The passing of Fr Alec Reid, the Redemptorist priest from Belfast’s Clonard Monastery who played such a seminal role in the Northern Ireland peace process, will be remembered with an ‘Ecumenical Service of Gratitude’ on Tuesday 26 November at 7.30 pm in Clonard.
Fr Reid’s funeral mass will be at noon on Wednesday 27 November in Clonard. His body will lie in repose in Clonard from 4.00 pm today.
Just two days before his death, the Clonard-Fitzroy Fellowship screened the documentary 14 Days, which profiles the work of Fr Reid.
I also described the screening of 14 Days on Friday’s edition of Inside Politics, which you can listen to here.
On the radio and in my blog post I focussed on the words of Rev Ken Newell, the retired minister of Fitzroy Presbyterian, in the time for quiet reflection after the screening. Rev Newell expected each one gathered to be listening for the message of God for them. He thought God would be communicating to us what we can do now to build a better future on this island, and that each person should take responsibility for those tasks, however large or small they might be. As I wrote:
Newell said that if we listened, we would hear God communicating with each one of us just what it is we can do. He said that’s what Fr Reid, known and loved by many of those who were present, had done: he listened to what God had to say and answered ‘yes.’

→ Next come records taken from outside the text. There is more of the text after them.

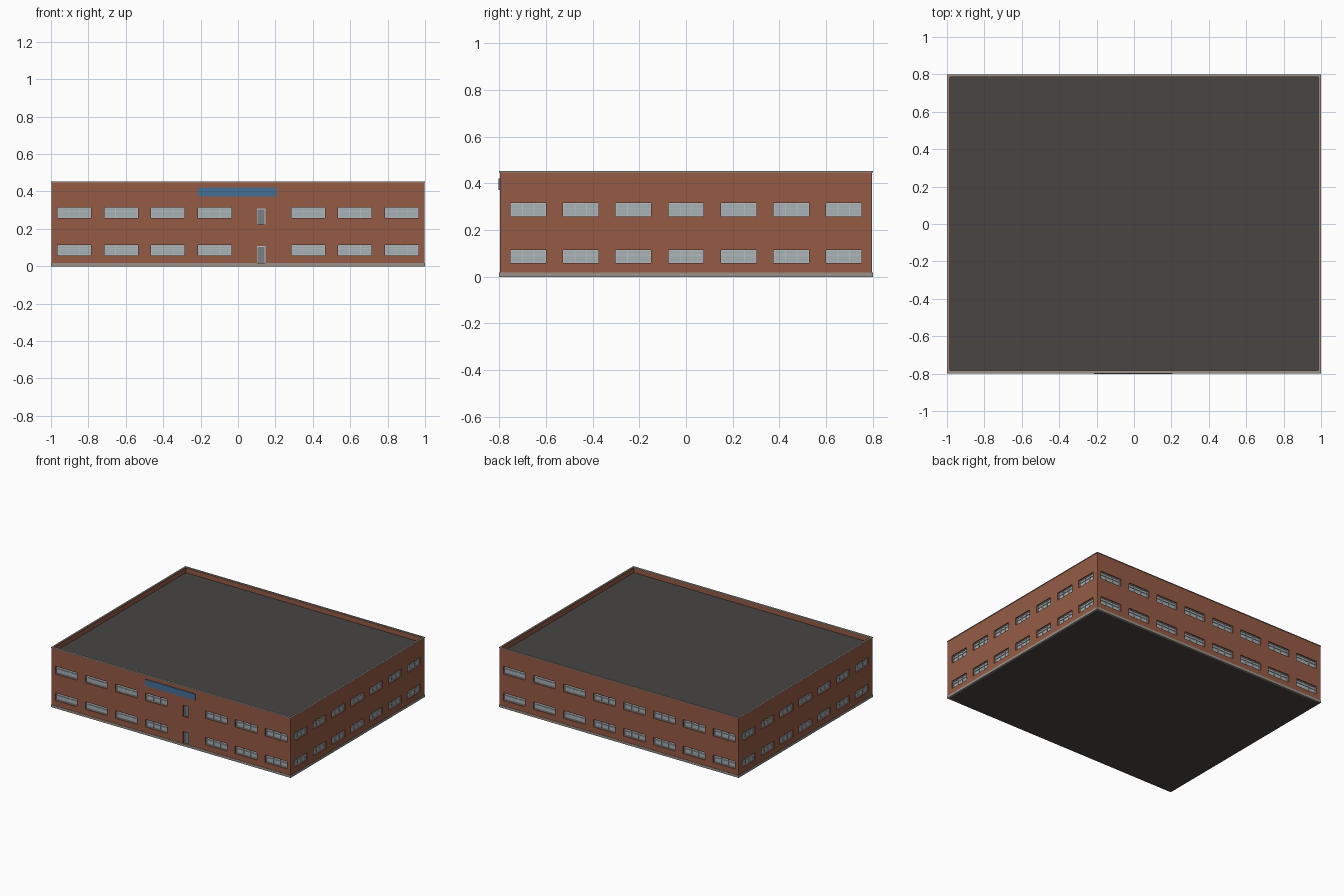
import bpy, bmesh
from mathutils import Vector

if "Cube" in bpy.data.objects:
    bpy.data.objects.remove(bpy.data.objects["Cube"])

W, D, H = 0.997, 0.797, 0.447      # outer wall half sizes, wall height


def material(name, rgb):
    m = bpy.data.materials.new(name)
    m.diffuse_color = (*rgb, 1)
    m.use_nodes = True
    m.node_tree.nodes["Principled BSDF"].inputs["Base Color"].default_value = m.diffuse_color
    return m


BRICK = material("brick", (0.30, 0.105, 0.06))
STONE = material("stone", (0.33, 0.29, 0.25))
ROOF = material("roofing", (0.065, 0.06, 0.055))
FRAME = material("frame", (0.50, 0.52, 0.52))
GLASS = material("glass", (0.38, 0.44, 0.46))
DOOR = material("door", (0.19, 0.21, 0.24))
BLUE = material("blue", (0.06, 0.16, 0.30))


def boxes(name, items, mat):
    """One object made of boxes given as (low corner, high corner)."""
    bm = bmesh.new()
    for a, b in items:
        lo = Vector([min(p, q) for p, q in zip(a, b)])
        hi = Vector([max(p, q) for p, q in zip(a, b)])
        vs = bmesh.ops.create_cube(bm, size=1)["verts"]
        bmesh.ops.scale(bm, vec=hi - lo, verts=vs)
        bmesh.ops.translate(bm, vec=(lo + hi) / 2, verts=vs)
    me = bpy.data.meshes.new(name)
    bm.to_mesh(me)
    bm.free()
    ob = bpy.data.objects.new(name, me)
    bpy.context.collection.objects.link(ob)
    if mat:
        me.materials.append(mat)
    return ob


def on_side(side, u0, u1, z0, z1, d0, d1):
    """Box on a facade: u along the wall, d is depth inward from its face."""
    if side in ("front", "back"):
        s = -1 if side == "front" else 1
        return (u0, s * (D - d0), z0), (u1, s * (D - d1), z1)
    s = -1 if side == "left" else 1
    return (s * (W - d0), u0, z0), (s * (W - d1), u1, z1)


def ring(x, y, z0, z1, t, tf=None):
    """Four butted bars around the building."""
    tf = tf or t
    return [((-x, -y, z0), (x, -y + tf, z1)), ((-x, y - t, z0), (x, y, z1)),
            ((-x, -y + tf, z0), (-x + t, y - t, z1)),
            ((x - t, -y + tf, z0), (x, y - t, z1))]


# Window bays on every facade, two storeys
bays = [(-0.875 + 0.25 * i) for i in range(8)]
facades = {"front": ([u for u in bays if abs(u - 0.125) > 0.01], 0.09),
           "back": (bays, 0.09)}
for s in ("left", "right"):
    facades[s] = ([-0.675 + 0.225 * i for i in range(7)], 0.076)

cuts, frames, panes = [], [], []
for side, (centres, hw) in facades.items():
    for c in centres:
        for z0 in (0.058, 0.258):
            z1, u0, u1, f = z0 + 0.057, c - hw, c + hw, 0.004
            cuts.append(on_side(side, u0, u1, z0, z1, -0.02, 0.05))
            panes.append(on_side(side, u0, u1, z0, z1, 0.014, 0.018))
            for a, b in ((z0, z0 + f), (z1 - f, z1), (z1 - 0.023, z1 - 0.020)):
                frames.append(on_side(side, u0, u1, a, b, 0.009, 0.014))
            for k in range(4):
                u = u0 + f / 2 + k * (2 * hw - f) / 3
                frames.append(on_side(side, u - f / 2, u + f / 2,
                                      z0 + f, z1 - f, 0.010, 0.014))

# Doors, one above the other
doors = []
for z0, z1 in ((0.018, 0.108), (0.222, 0.308)):
    u0, u1, f = 0.101, 0.146, 0.004
    cuts.append(on_side("front", u0, u1, z0, z1, -0.02, 0.05))
    doors.append(on_side("front", u0, u1, z0, z1, 0.013, 0.018))
    frames += [on_side("front", u0, u0 + f, z0, z1, 0.008, 0.013),
               on_side("front", u1 - f, u1, z0, z1, 0.008, 0.013),
               on_side("front", u0 + f, u1 - f, z1 - f, z1, 0.008, 0.013)]

# Brick walls: hollow shell with openings cut out
walls = boxes("brick_walls", [((-W, -D, 0.005), (W, D, H))], BRICK)
cutter = boxes("opening_cutter", cuts, None)
core = boxes("core_cutter", [((-W + .012, -D + .012, -1), (W - .012, D - .012, 1))], None)
for c in (core, cutter):
    c.hide_render = True
    m = walls.modifiers.new(c.name, "BOOLEAN")
    m.operation, m.solver, m.object = "DIFFERENCE", "EXACT", c
bpy.context.view_layer.update()
mesh = bpy.data.meshes.new_from_object(
    walls.evaluated_get(bpy.context.evaluated_depsgraph_get()))
walls.modifiers.clear()
walls.data = mesh
for c in (core, cutter):
    bpy.data.objects.remove(c)

boxes("window_frames", frames, FRAME)
boxes("window_glass", panes, GLASS)
boxes("doors", doors, DOOR)

# Plinth, coping, slabs and the entrance fascia
boxes("plinth", ring(1, 0.8, 0, 0.018, 0.012), STONE)
boxes("coping", ring(1, 0.8, H, 0.452, 0.012, 0.016), STONE)
boxes("roof_deck", [((-W + .01, -D + .01, 0.39), (W - .01, D - .01, 0.412))], ROOF)
boxes("floor_slab", [((-W + .002, -D + .002, 0.0), (W - .002, D - .002, 0.012))], ROOF)
boxes("entrance_fascia", [((-0.215, -0.803, 0.372), (0.205, -0.79, 0.42))], BLUE)
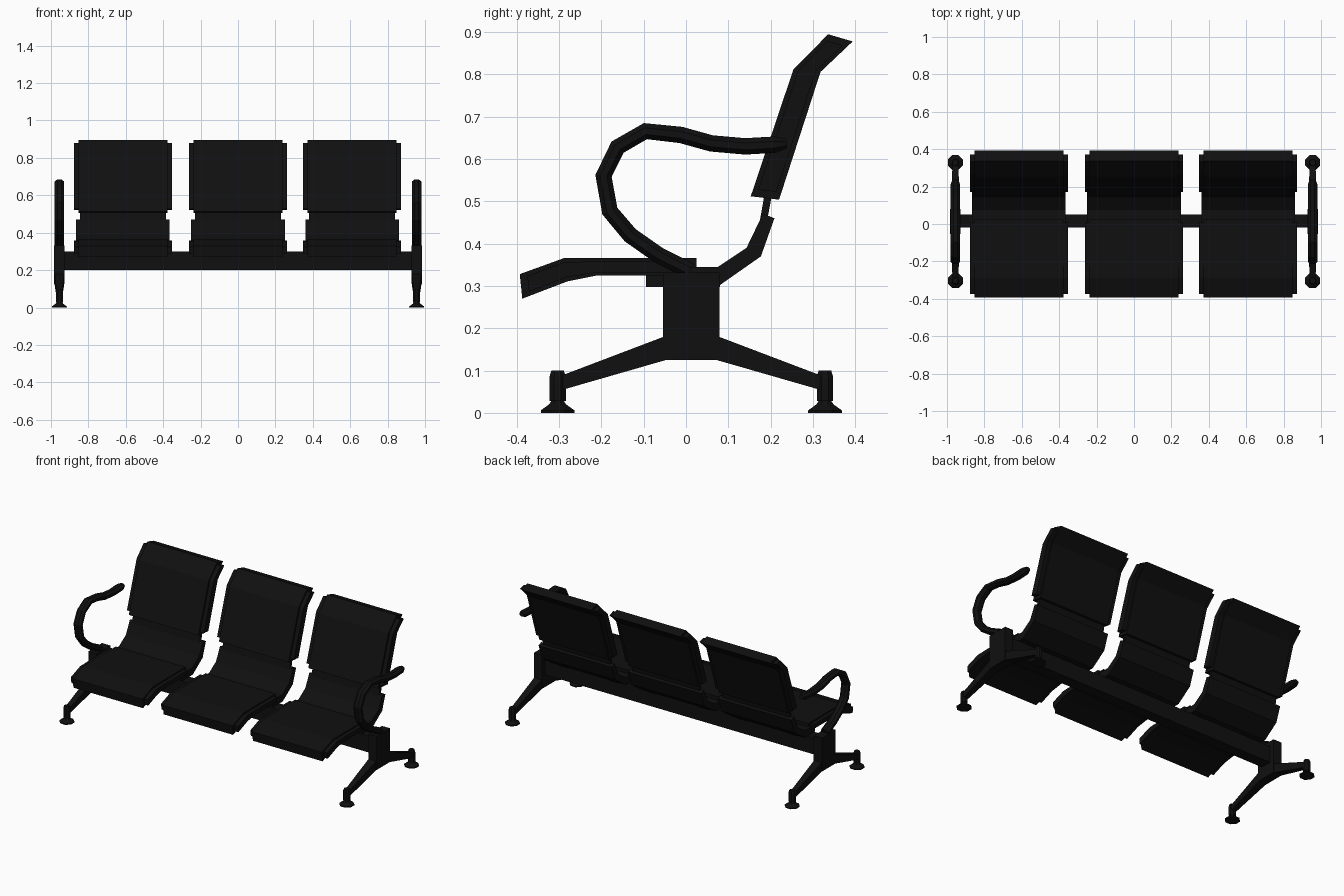
import bpy, bmesh, math
from mathutils import Vector

if "Cube" in bpy.data.objects:
    bpy.data.objects.remove(bpy.data.objects["Cube"])

black = bpy.data.materials.new("black")
black.diffuse_color = (0.005, 0.005, 0.005, 1)
black.use_nodes = True
black.node_tree.nodes["Principled BSDF"].inputs["Base Color"].default_value = black.diffuse_color


def finish(name, bm):
    bmesh.ops.recalc_face_normals(bm, faces=bm.faces)
    me = bpy.data.meshes.new(name)
    bm.to_mesh(me)
    bm.free()
    me.materials.append(black)
    ob = bpy.data.objects.new(name, me)
    bpy.context.collection.objects.link(ob)
    return ob


def loft(name, rings):
    """Skin a list of equal-length vertex rings and cap both ends."""
    bm = bmesh.new()
    vs = [[bm.verts.new(p) for p in r] for r in rings]
    n = len(vs[0])
    for a, b in zip(vs, vs[1:]):
        for i in range(n):
            j = (i + 1) % n
            bm.faces.new((a[i], a[j], b[j], b[i]))
    bm.faces.new(vs[0])
    bm.faces.new(vs[-1])
    return finish(name, bm)


def slab(name, top, bottom, x, width, inset=0.0, trim=0.0):
    """Bent board: side outlines (y, z), optionally thinned and shortened."""
    pairs = [(Vector(t).lerp(Vector(b), inset), Vector(b).lerp(Vector(t), inset))
             for t, b in zip(top, bottom)]
    if trim:
        for end, nxt in ((0, 1), (-1, -2)):
            d = (sum(pairs[nxt], Vector((0, 0))) - sum(pairs[end], Vector((0, 0)))).normalized() * trim
            pairs[end] = (pairs[end][0] + d, pairs[end][1] + d)
    h = width / 2
    return loft(name, [[(x - h, *t), (x + h, *t), (x + h, *b), (x - h, *b)] for t, b in pairs])


def padded(name, top, bottom, x):
    """Narrow full-thickness pad plus wider, thinner rim."""
    slab(name + "_pad", top, bottom, x, 0.475)
    slab(name + "_rim", top, bottom, x, 0.525, 0.18, 0.018)


def box(name, x0, x1, y0, y1, z0, z1):
    return loft(name, [[(x, y0, z0), (x, y1, z0), (x, y1, z1), (x, y0, z1)] for x in (x0, x1)])


# Side outlines of one seat
SEAT_T = [(-0.393, 0.328), (-0.288, 0.366), (-0.2, 0.366), (0.025, 0.366)]
SEAT_B = [(-0.387, 0.27), (-0.28, 0.311), (-0.21, 0.325), (0.025, 0.325)]
BEND_T = [(-0.02, 0.345), (0.075, 0.345), (0.143, 0.39), (0.182, 0.471)]
BEND_B = [(-0.02, 0.302), (0.08, 0.302), (0.177, 0.37), (0.209, 0.46)]
BACK_T = [(0.153, 0.512), (0.254, 0.812), (0.336, 0.895)]
BACK_B = [(0.22, 0.504), (0.318, 0.806), (0.394, 0.878)]

for i, x in enumerate((-0.615, 0, 0.61)):
    padded(f"seat_{i}", SEAT_T, SEAT_B, x)
    padded(f"backrest_{i}", BACK_T, BACK_B, x)
    slab(f"lower_bend_{i}", BEND_T, BEND_B, x, 0.5)
    # thin strip joining bend and backrest
    slab(f"back_joint_{i}", [(0.172, 0.44), (0.188, 0.53)], [(0.188, 0.435), (0.205, 0.525)], x, 0.46)
    # mounting brackets on the beam
    for s in (-1, 1):
        box(f"bracket_{i}", x + s * 0.17 - 0.03, x + s * 0.17 + 0.03, -0.095, 0.08, 0.298, 0.335)

# Main beam
box("beam", -0.94, 0.94, -0.02, 0.05, 0.2, 0.3)

ARM = [(0.01, 0.335), (-0.065, 0.373), (-0.132, 0.42), (-0.18, 0.477), (-0.195, 0.56),
       (-0.162, 0.628), (-0.096, 0.666), (-0.012, 0.657), (0.06, 0.637), (0.14, 0.63),
       (0.21, 0.634), (0.238, 0.637)]


def armrest(x):
    pts = [Vector(p) for p in ARM]
    rings = []
    for i, p in enumerate(pts):
        t = (pts[min(i + 1, len(pts) - 1)] - pts[max(i - 1, 0)]).normalized()
        n = Vector((-t.y, t.x))
        k = 0.6 if i == len(pts) - 1 else 1.0
        ring = []
        for j in range(8):
            a = math.tau * (j + 0.5) / 8
            q = p + n * (0.021 * k * math.sin(a))
            ring.append((x + 0.028 * k * math.cos(a), q.x, q.y))
        rings.append(ring)
    loft("armrest", rings)


FOOT = [(0.043, 0), (0.043, 0.006), (0.022, 0.02), (0.016, 0.028), (0.021, 0.028),
        (0.021, 0.085), (0.016, 0.1)]
CY = 0.0125  # leg centre in y

for x in (-0.955, 0.955):
    # column with armrest on top
    box("column", x - 0.028, x + 0.028, -0.054, 0.079, 0.125, 0.332)
    armrest(x)
    for s in (-1, 1):
        # splayed, tapering leg
        loft("leg", [[(x - w, CY + s * y, z0), (x + w, CY + s * y, z0),
                      (x + w, CY + s * y, z1), (x - w, CY + s * y, z1)]
                     for y, z0, z1, w in ((0.0, 0.125, 0.195, 0.028), (0.06, 0.125, 0.182, 0.026),
                                          (0.31, 0.053, 0.087, 0.015))])
        # eight-sided foot
        loft("foot", [[(x + r * math.cos(math.tau * (k + 0.5) / 8),
                        CY + s * 0.316 + r * math.sin(math.tau * (k + 0.5) / 8), z)
                       for k in range(8)] for r, z in FOOT])
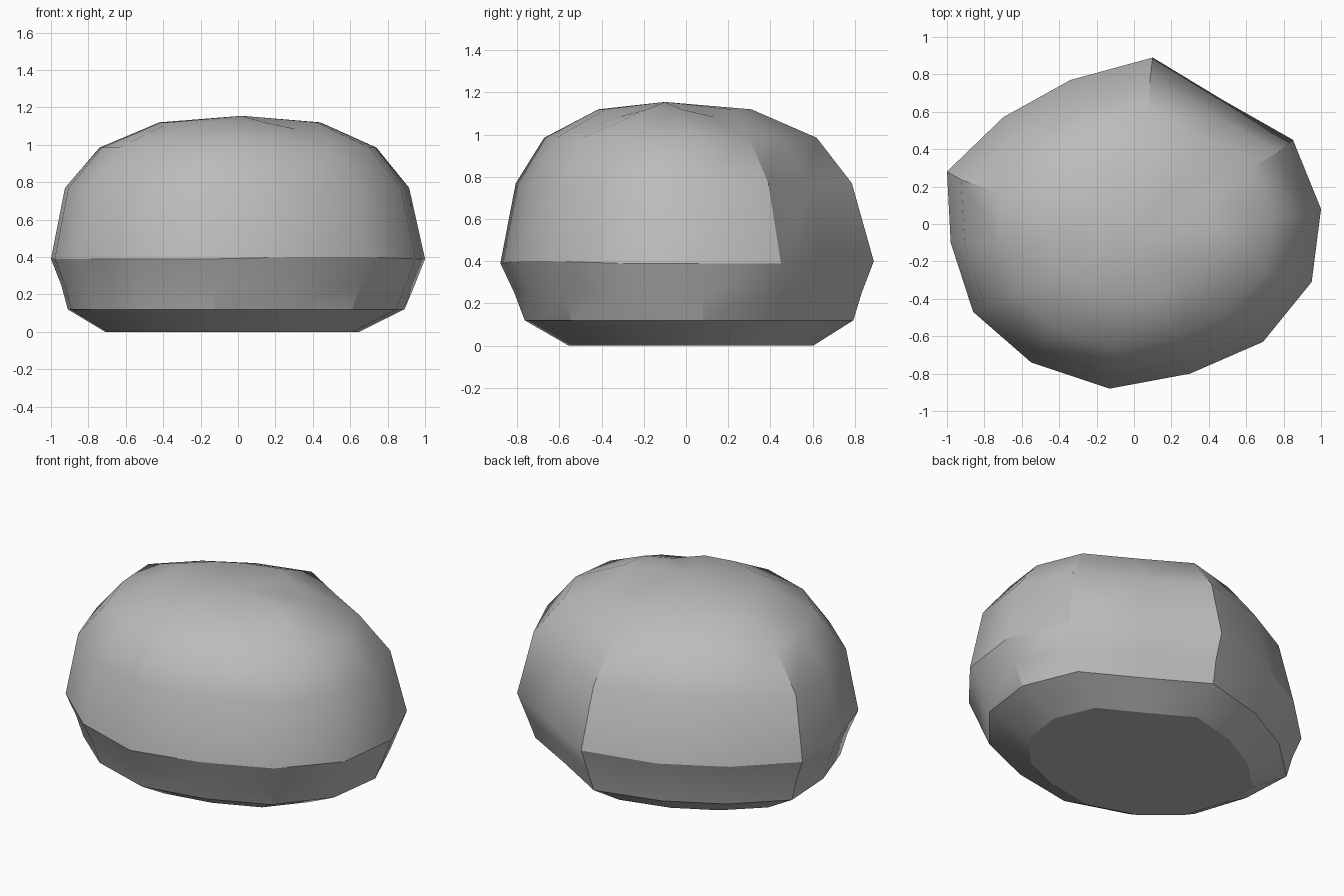
import bpy
import bmesh

cube = bpy.data.objects.get("Cube")
if cube:
    bpy.data.objects.remove(cube, do_unlink=True)

# Widest outline, counterclockwise from the back corner
OUTLINE = [(0.10, 0.89), (-0.34, 0.77), (-0.70, 0.57), (-1.0, 0.28), (-0.98, -0.10),
           (-0.86, -0.47), (-0.55, -0.74), (-0.13, -0.88), (0.30, -0.80), (0.69, -0.63),
           (0.95, -0.31), (1.0, 0.08), (0.85, 0.45), (0.48, 0.66)]
COUNT = len(OUTLINE)

# Levels: height, x scale, x offset, y scale, y offset
LEVELS = [(0.0, 0.68, -0.03, 0.655, 0.02), (0.12, 0.90, -0.01, 0.88, 0.01),
          (0.25, 0.945, 0.0, 0.93, 0.005), (0.39, 1.0, 0.0, 1.0, 0.0),
          (0.77, 0.92, -0.005, 0.90, -0.015), (0.985, 0.74, 0.0, 0.73, -0.03),
          (1.12, 0.43, 0.01, 0.41, -0.055)]
BASE, RIM, WAIST, SHOULDER, CROWN = 0, 1, 3, 5, 6
BACK_CORNER, RIGHT_CORNER, LEFT_CORNER = 0, 3, 12
CHIPPED = (9, 12)

bm = bmesh.new()
rings = []
for level, (z, sx, ox, sy, oy) in enumerate(LEVELS):
    ring = []
    for i, (x, y) in enumerate(OUTLINE):
        height = z
        if level == CROWN and i in CHIPPED:
            height -= 0.035
        if level == WAIST and i in (0, 8, 9):
            height += 0.01
        ring.append(bm.verts.new((x * sx + ox, y * sy + oy, height)))
    rings.append(ring)
apex = bm.verts.new((0.02, -0.10, 1.155))

# Body bands, flat underside and crown fan
for low, high in zip(rings, rings[1:]):
    for i in range(COUNT):
        j = (i + 1) % COUNT
        bm.faces.new((low[i], low[j], high[j], high[i]))
bm.faces.new(rings[BASE][::-1])
for i in range(COUNT):
    bm.faces.new((rings[CROWN][i], rings[CROWN][(i + 1) % COUNT], apex))

for face in bm.faces:
    face.smooth = True


def crease(a, b):
    bm.edges.get((a, b)).smooth = False


# Hard ridges around the base, rim and waist; the waist fades on the back left facet
for level in (BASE, RIM, WAIST):
    for i in range(COUNT):
        if level != WAIST or i < LEFT_CORNER:
            crease(rings[level][i], rings[level][(i + 1) % COUNT])

# Hard upright ridges at the three corners and short ones on the lower band
for i in (BACK_CORNER, RIGHT_CORNER, LEFT_CORNER):
    for level in range(WAIST, SHOULDER):
        crease(rings[level][i], rings[level + 1][i])
for i in (BACK_CORNER, RIGHT_CORNER):
    for level in range(RIM, WAIST):
        crease(rings[level][i], rings[level + 1][i])
for i in (7, 9, 11):
    crease(rings[RIM][i], rings[RIM + 1][i])

bmesh.ops.recalc_face_normals(bm, faces=bm.faces)
mesh = bpy.data.meshes.new("boulder")
bm.to_mesh(mesh)
bm.free()

# Plain grey stone
stone = bpy.data.materials.new("grey_stone")
stone.use_nodes = True
colour = (0.5, 0.5, 0.5, 1.0)
stone.diffuse_color = colour
stone.node_tree.nodes["Principled BSDF"].inputs["Base Color"].default_value = colour
mesh.materials.append(stone)

boulder = bpy.data.objects.new("boulder", mesh)
bpy.context.collection.objects.link(boulder)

Our current political juncture, which includes the Haass/O’Sullivan Talks and Attorney General John Larkin’s suggestion of what amounts to an ‘amnesty’ for Troubles-related killings, is a challenging moment in the post-Troubles transition.
For me, Larkin’s idea of ‘giving up’ on prosecutions because it seems too difficult and too expensive is a massive abdication of our collective responsibility to victims and their families.
It is the equivalent of acting like the ‘great and the good’ who, in the biblical parable of the Good Samaritan, all ‘walk by on the other side’ of the street so as to avoid aiding a victim of violence.
But Larkin’s proposals do alert us that even if we strive, in good faith, to achieve justice through prosecutions – we will never know the full truth and we will never achieve justice for everyone. We will never be able to discover all the relevant information and some people will never disclose what happened.
Larkin’s other suggestion of opening up the archives for victims, journalists, and academics, a sort of ‘Freedom of Information Plus,’ also is not an adequate response to people’s desire for truth and justice.
- First, while I agree the archives should be open, the proposal assumes that victims, journalists, and academics have resources like enough time and relevant expertise to examine the archives. Not all do.
- Second, the proposal privatizes the emergence of truth in a way that will not satisfy everyone and that is not in line with what we know about good practice in other post-violence transitions. Yes, some victims and survivors say they will be content if they can only learn what happened to their loved ones. But in many other settings, it is the public acknowledgement and recognition of people’s suffering that is important and that helps people in society move forward together.
Like his amnesty proposal, Larkin’s archives proposal can be considered the equivalent of ‘walking by on the other side’ of the street, while victims suffer privately.
Over the last few days, many have recalled the iconic images of Fr Reid administering the last rites to the two British soldiers murdered at the IRA funeral in 1988. Like the Good Samaritan, Fr Reid did not walk by on the other side.
I expect the ecumenical service of gratitude will also encourage us to resist the temptation to ‘walk by on the other side.’
At the screening of 14 Days, Fr Peter Burns of the Redemptorist Order shared the words of another priest who worked closely with Fr Reid during the Troubles, and who continues his involvement in the Clonard-Fitzroy Fellowship: Fr Gerry Reynolds.
Fr Reynolds’ words resonate with those who wish to honour a man who did not ‘walk by on the other side.’ Those who want to find a way to cross the street, together:
The churches have nothing but riches for one another. They share a common mission. And the only way forward is to walk together.